═══ INPUT FOR THIS TASK

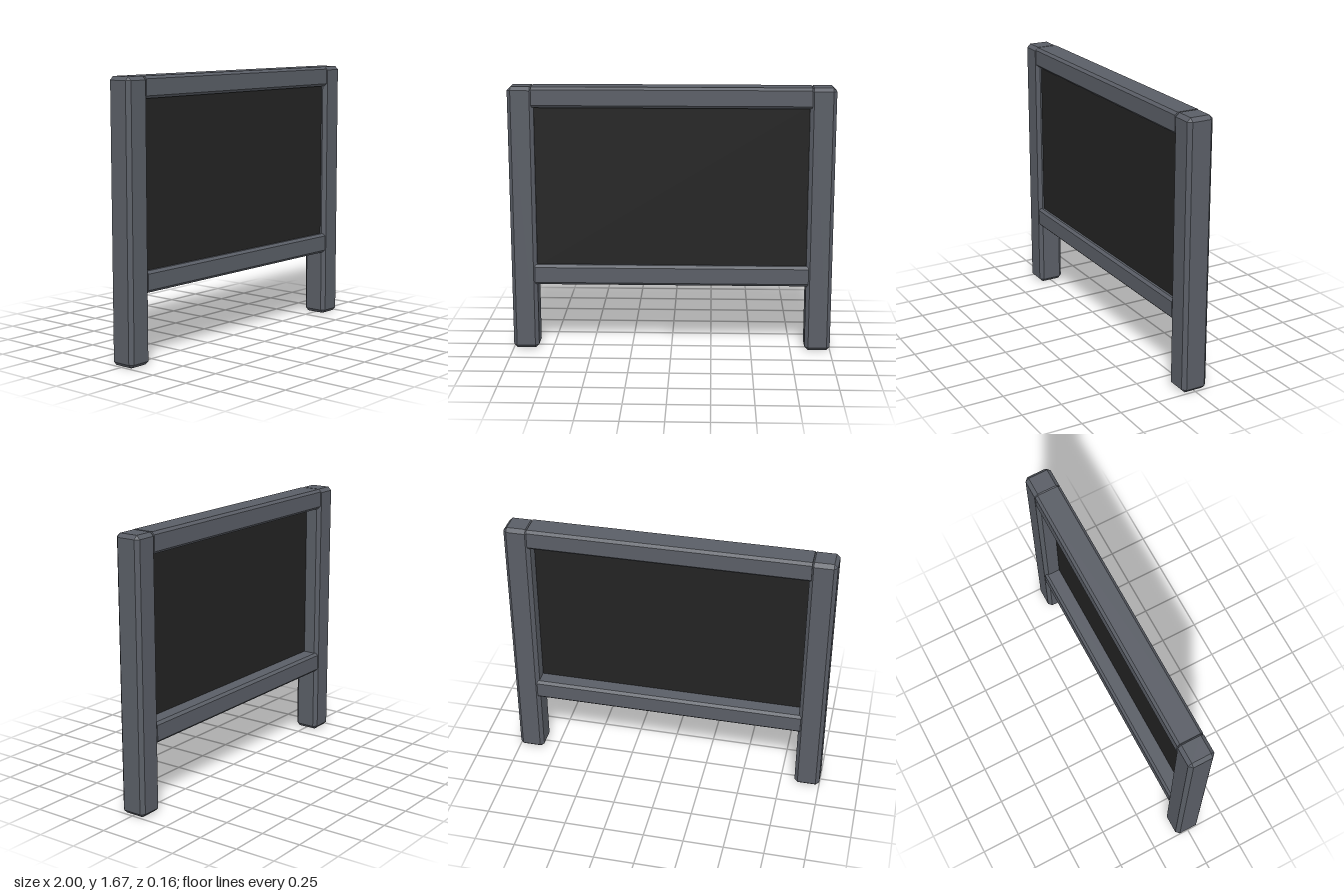
import * as THREE from 'three';
import { ConvexGeometry } from 'three/addons/geometries/ConvexGeometry.js';

// Box with every edge chamfered by c; cx chamfers the ends along x
function chamferBox(w, h, d, c, cx = c) {
  const x = w / 2, y = h / 2, z = d / 2;
  const points = [];
  for (const i of [-1, 1]) for (const j of [-1, 1]) for (const k of [-1, 1]) {
    if (cx > 0) points.push(new THREE.Vector3(i * (x - cx), j * (y - c), k * z),
      new THREE.Vector3(i * (x - cx), j * y, k * (z - c)),
      new THREE.Vector3(i * x, j * (y - c), k * (z - c)));
    else points.push(new THREE.Vector3(i * x, j * (y - c), k * z),
      new THREE.Vector3(i * x, j * y, k * (z - c)));
  }
  return new ConvexGeometry(points);
}

export function createModel() {
  const model = new THREE.Group();
  model.name = 'board';
  const frame = new THREE.MeshStandardMaterial({ color: 0x5a5e66 });
  frame.name = 'slate grey frame';
  const slate = new THREE.MeshStandardMaterial({ color: 0x232323 });
  slate.name = 'black board';

  const add = (name, geometry, material, x, y, z) => {
    const mesh = new THREE.Mesh(geometry, material);
    mesh.name = name;
    mesh.position.set(x, y, z);
    model.add(mesh);
  };

  // Posts
  const post = chamferBox(0.16, 1.666, 0.164, 0.022);
  add('leftPost', post, frame, 0.92, 0.833, 0);
  add('rightPost', post, frame, -0.92, 0.833, 0);

  // Rails, their square ends let into the posts
  const rail = chamferBox(1.706, 0.128, 0.162, 0.016, 0);
  add('topRail', rail, frame, 0, 1.602, 0);
  add('bottomRail', rail, frame, 0, 0.485, 0);

  // Writing panel, set towards the front of the frame
  add('panel', new THREE.BoxGeometry(1.7, 1.03, 0.033), slate, 0, 1.044, 0.034);

  return model;
}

══════

TASK.
Above are the entries. Output exactly the lines beginning with the line that has "ends along x" and ending with the line that has "if (cx > 0)".

SOLVED PROBLEM.
// Box with every edge chamfered by c; cx chamfers the ends along x
function chamferBox(w, h, d, c, cx = c) {
  const x = w / 2, y = h / 2, z = d / 2;
  const points = [];
  for (const i of [-1, 1]) for (const j of [-1, 1]) for (const k of [-1, 1]) {
    if (cx > 0) points.push(new THREE.Vector3(i * (x - cx), j * (y - c), k * z),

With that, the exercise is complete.